Omnichannel commerce | Marketing
Six Loyalty Killers...
October 09, 2015
If you've heard it once, you've heard it a thousand times: It's cheaper to keep a customer than it is to obtain a new one. But according to Naomi Kasolowsky, global capability managing director at consultancy dunnhumby, too many businesses engage in at least one of the six behaviors she dubs "loyalty killers."
In a white paper titled (you guessed it) "Loyalty Killers," Kasolowsky looks at six of the most common and how you can avoid them:
Insufficient information. People shopping online for a big-ticket item such as a sofa want to know more than how large it is and what color the upholstery is; since they can't try it out in a store, they especially need to know about its construction and how comfortable it is. People shopping in a store need to be able to quickly find the location of the products they're looking for. And regardless of venue or channel, shoppers need to understand return policies, special offers, and the like—not to mention what your company stands for and why they should make a repeat purchase from you rather than from your competitor.

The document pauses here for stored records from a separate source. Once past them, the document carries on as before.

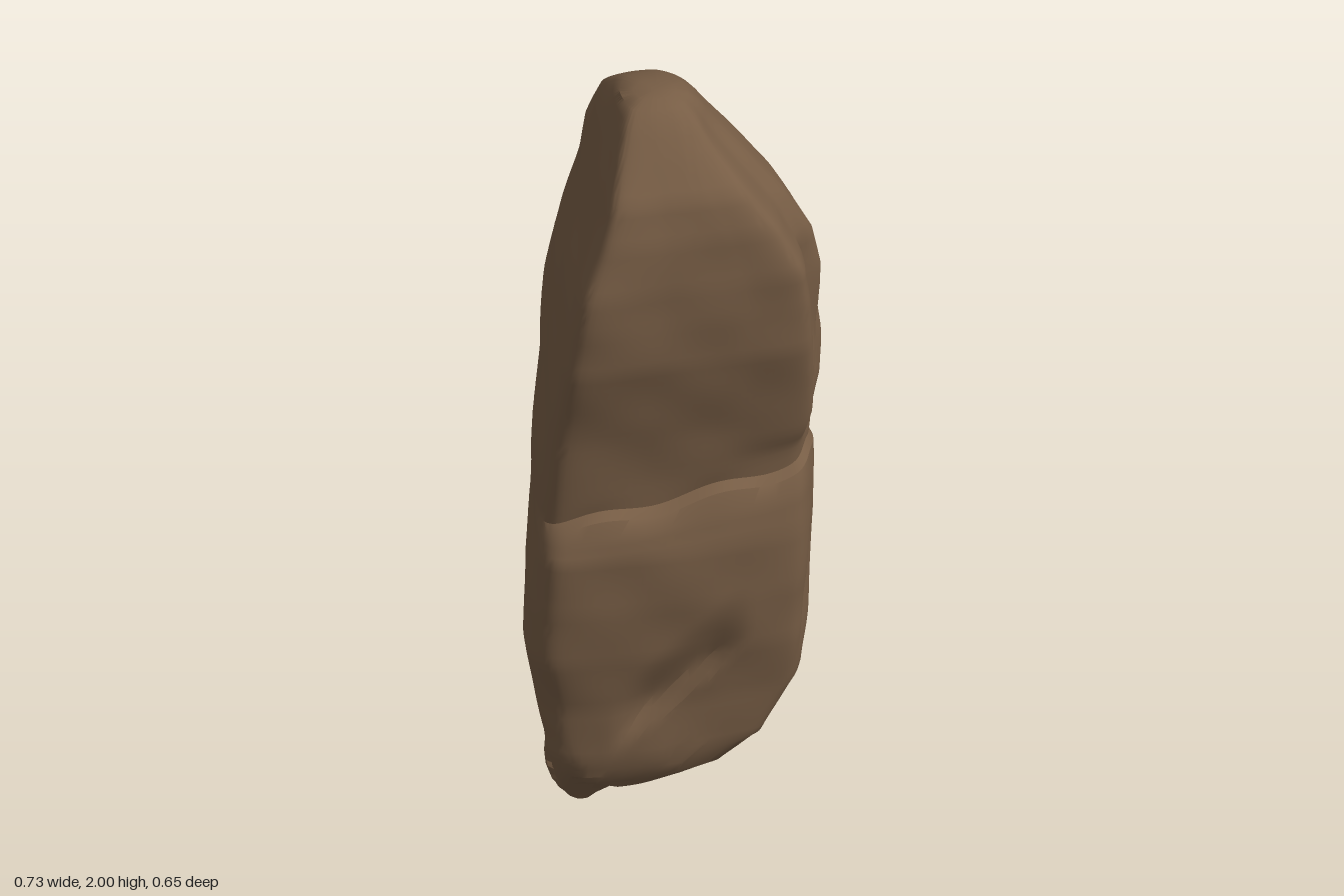
import * as THREE from 'three';
import { toCreasedNormals } from 'three/addons/utils/BufferGeometryUtils.js';

// Ground plans in a -1..1 square (x, z), from the left side round by the front
const FOOT = [[1, 0.15], [0.94, 0.55], [0.78, 0.9], [0.3, 1], [-0.3, 1], [-0.86, 0.92], [-1, 0.6],
  [-0.86, -0.2], [-0.62, -0.85], [-0.3, -1], [0.25, -1], [0.7, -0.76], [0.92, -0.28]];
const LOWER = [[1, 0.15], [0.95, 0.57], [0.79, 0.92], [0.3, 1], [-0.3, 1], [-0.88, 0.93], [-1, 0.6],
  [-0.87, -0.2], [-0.67, -0.87], [-0.3, -1], [0.4, -1], [0.85, -0.76], [0.98, -0.35]];
const UPPER = [[1, 0.24], [0.86, 0.48], [0.77, 0.95], [0.3, 1], [-0.3, 1], [-0.96, 0.99], [-0.99, 0.5],
  [-0.92, -0.2], [-0.75, -0.87], [-0.3, -1], [0.2, -1], [0.58, -0.82], [0.89, -0.36]];
const ROUND = LOWER.map(([u, v]) => [u / Math.hypot(u, v), v / Math.hypot(u, v)]);
const PLANS = [ROUND, FOOT, LOWER, UPPER, ROUND];

// Cross-sections from the ground up: y, xMin, xMax, zMin, zMax, plan (blended between whole numbers)
const SECTIONS = [
  [0.00, -0.24, -0.17, -0.10, 0.01, 0],
  [0.04, -0.275, -0.12, -0.185, 0.04, 0.4],
  [0.10, -0.285, 0.00, -0.22, 0.12, 0.75],
  [0.15, -0.295, 0.15, -0.235, 0.155, 0.9],
  [0.20, -0.305, 0.23, -0.25, 0.17, 1],
  [0.35, -0.335, 0.32, -0.29, 0.185, 1.2],
  [0.50, -0.365, 0.33, -0.315, 0.22, 1.6],
  [0.65, -0.367, 0.335, -0.317, 0.24, 2],
  [0.80, -0.354, 0.34, -0.317, 0.25, 2],
  [0.88, -0.347, 0.343, -0.316, 0.238, 2.05],
  [0.915, -0.343, 0.343, -0.316, 0.222, 2.1],
  [0.93, -0.338, 0.337, -0.316, 0.195, 2.25],
  [1.00, -0.335, 0.342, -0.316, 0.208, 2.35],
  [1.12, -0.327, 0.364, -0.316, 0.235, 2.5],
  [1.25, -0.315, 0.361, -0.312, 0.27, 2.75],
  [1.35, -0.305, 0.353, -0.29, 0.297, 2.95],
  [1.47, -0.288, 0.343, -0.262, 0.312, 3],
  [1.57, -0.27, 0.322, -0.232, 0.32, 3],
  [1.70, -0.235, 0.25, -0.21, 0.318, 3.1],
  [1.80, -0.207, 0.17, -0.195, 0.30, 3.2],
  [1.90, -0.175, 0.09, -0.14, 0.24, 3.4],
  [1.96, -0.15, 0.05, -0.05, 0.2, 3.5],
  [1.985, -0.135, 0.025, 0.0, 0.175, 3.7],
  [2.00, -0.105, -0.005, 0.06, 0.15, 4],
];
const AROUND = 130;

const lerp = THREE.MathUtils.lerp;
const smooth = (a, b, v) => THREE.MathUtils.smoothstep(v, a, b);
const band = (a, b, v, soft) => smooth(a - soft, a + soft, v) * (1 - smooth(b - soft, b + soft, v));

// Gentle uneven swelling of the stone
function ripple(x, y, z) {
  return 0.5 * Math.sin(9 * x + 5 * y + 4 * z + 1) * Math.sin(7 * z - 6 * y + 2)
    + 0.3 * Math.sin(17 * x - 11 * y + 13 * z) * Math.sin(15 * y + 12 * z)
    + 0.2 * Math.sin(31 * z + 23 * x + 19 * y);
}

// Weathering: ledge tilt, hollow, fissures and broken foot
function weather(p) {
  const { x, y, z } = p;
  const front = smooth(0.05, 0.16, z);
  const right = smooth(0.2, 0.28, x);

  const swell = ripple(x, y, z) * 0.007 * band(0.03, 1.97, y, 0.03);
  const len = Math.hypot(x, z) || 1;
  p.x += (x / len) * swell;
  p.z += (z / len) * swell;

  // the ledge climbs towards the left side of the stone
  p.y += 0.15 * x * smooth(-0.1, 0.15, z) * band(0.84, 1.02, y, 0.07);
  p.y += 0.01 * Math.sin(x * 22) * front * band(0.88, 0.95, y, 0.03);

  // hollow that sinks towards a slanting break on the lower front
  const above = y - (0.2 + (x + 0.2) * 0.92);
  p.z -= 0.036 * front * band(-0.13, 0.1, x, 0.05)
    * smooth(-0.025, 0.02, above) * (1 - smooth(0.02, 0.2, above));

  // upright fissures on the left side
  const crack = (zc, lo, hi, w, d) =>
    d * (1 - smooth(0, w, Math.abs(z - zc))) * band(lo, hi, y, 0.08);
  p.x -= right * (crack(0.16, 1.08, 1.55, 0.05, 0.025) + crack(0.07, 1.1, 1.6, 0.03, 0.014)
    + crack(-0.13, 1.1, 1.35, 0.04, 0.008) + crack(0.14, 0.45, 0.75, 0.04, 0.012));

  // layered breaks near the foot
  const step = (Math.sin(38 * z + 9 * x) > 0 ? 0.01 : -0.006) * band(0.04, 0.22, y, 0.03);
  p.y += step * 1.2;
  p.x += step * Math.sign(x);
  return p;
}

// Points round a plan, blended between its two neighbours
function outline(plan) {
  const i = Math.min(PLANS.length - 2, Math.floor(plan)), f = plan - i;
  const pts = PLANS[i].map(([u, v], k) =>
    new THREE.Vector3(lerp(u, PLANS[i + 1][k][0], f), 0, lerp(v, PLANS[i + 1][k][1], f)));
  return new THREE.CatmullRomCurve3(pts, true, 'catmullrom', 0.4).getPoints(AROUND).slice(0, AROUND);
}

function buildStone() {
  // Subdivide between the sections
  const rings = [SECTIONS[0]];
  for (let i = 1; i < SECTIONS.length; i++) {
    const a = SECTIONS[i - 1], b = SECTIONS[i];
    const n = Math.max(1, Math.round((b[0] - a[0]) / 0.025));
    for (let k = 1; k <= n; k++) rings.push(a.map((v, j) => lerp(v, b[j], k / n)));
  }
  const pos = [], index = [];
  for (const [y, x0, x1, z0, z1, plan] of rings) {
    for (const o of outline(plan)) {
      const p = weather(new THREE.Vector3(lerp(x0, x1, (o.x + 1) / 2), y, lerp(z0, z1, (o.z + 1) / 2)));
      pos.push(p.x, THREE.MathUtils.clamp(p.y, 0, 2), p.z);
    }
  }
  for (let j = 0; j < rings.length - 1; j++) {
    for (let i = 0; i < AROUND; i++) {
      const a = j * AROUND + i, b = j * AROUND + (i + 1) % AROUND;
      index.push(a, a + AROUND, b, b, a + AROUND, b + AROUND);
    }
  }
  // Close the foot and the crown
  const foot = pos.length / 3, crown = foot + 1, last = (rings.length - 1) * AROUND;
  pos.push(-0.205, 0, -0.045, -0.055, 2, 0.105);
  for (let i = 0; i < AROUND; i++) {
    const n = (i + 1) % AROUND;
    index.push(foot, i, n, crown, last + n, last + i);
  }
  const geo = new THREE.BufferGeometry();
  geo.setAttribute('position', new THREE.Float32BufferAttribute(pos, 3));
  geo.setIndex(index);
  return toCreasedNormals(geo, 0.6);
}

export function createModel() {
  const group = new THREE.Group();
  group.name = 'standingStone';
  const stone = new THREE.MeshStandardMaterial({ color: 0x775d45 });
  stone.name = 'brown stone';
  const mesh = new THREE.Mesh(buildStone(), stone);
  mesh.name = 'stonePillar';
  group.add(mesh);
  return group;
}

"Help your customers think less about the decisions they have to make by actually making things simple and clearer. Simplifying and clarifying while retaining your brand identity means having clear principles about the strategy that underpins the customer experience," Kasolowsky writes. "Every sign, piece of literature, content, and call center script needs to be overlaid on top of the experience you wish every customer to have with you."
Needless barriers. Lack of knowledgeable staff on the shop floor. Interactive voice response systems that require callers to go through a 20-step programme before being put on hold. On-site search engines that don't take into consideration common typos or synonyms. We've all encountered them, and even if they didn't prevent us from completing a purchase, they certainly discouraged us from repeating the painful experience.
"Customers know whether you prioritise them by how easy and pleasant you allow your interactions to be," Kasolowsky notes. "If they feel forced to comply with your rigid systems and processes, rather than enabled to give you their money without undue friction, chances are they won't be back—and they'll try to save others their hassle by telling their friends and family to stay away, too.
Getting rid of products or brands—what Kasolowsky calls "delist dramas." Retailers can't continually offer the same products and services in perpetuity. But a retailer can be proactive when deciding to delist items. For instance, it could look through its shopper data (no doubt the same data that guided the decision to no longer stock the product) and contact loyal buyers of the item with the news. It could recommend similar products, in-store and online, and even offer to fulfil the item as a special order.
Public displays of disagreement. Unhappy employees make for unhappy customers. Nobody wants to hear workers griping on the shop floor while having an order rung up. If your staff aren't loyal to your company, your customers certainly won't be.
"Companies need to listen to their employees and give them the opportunity to vent their frustrations to management rather than in front of shoppers while engaging in [public displays of disagreement]—and get involved in the process of making things better for them and for customers," Kasolowsky contends.
What's more, "Big numbers, percentages, and obscure key performance indicators (KPIs) are tools that are often steering the ship. Our experience is that people respond better to small numbers—meaningful metrics that are relevant to their role and are accompanied with specific actions."
A lack of information about what customers want and why they frequent your business... or why they don't return. "Businesses must create a clear line of sight between what customers want (that which motivates their willingness to visit, to buy, to connect) and the experience you offer them," Kasolowsky writes. "The devil is in the detail, and it requires triangulation between what customers tell you is important and what they actually buy or do when they are researching, browsing, buying, and using their purchases."
A questionable value proposition. "Evidence suggests that whilst price is often on the mind of many customers, it tends to take the backseat if the overall value perception is strong," Kasolowsky says. Price-matching and special pricing for members of loyalty clubs can help you use pricing as a competitive advantage. At the same time, you don't want to rely too heavily on promotional activity: Frequent sales and discounting trains consumers to wait for deals while undermining the value of your offering.
Competing on price can have a scorched-earth effect for all involved; before deciding whether you can afford to lose margin by engaging in a price war—or whether you want to improve your margin rate by boosting prices—you need to analyse which product categories and which customer segments are most price sensitive. Emphasising the value of your goods and the superiority of your customer service and your brand can help price remain in the backseat where it belongs.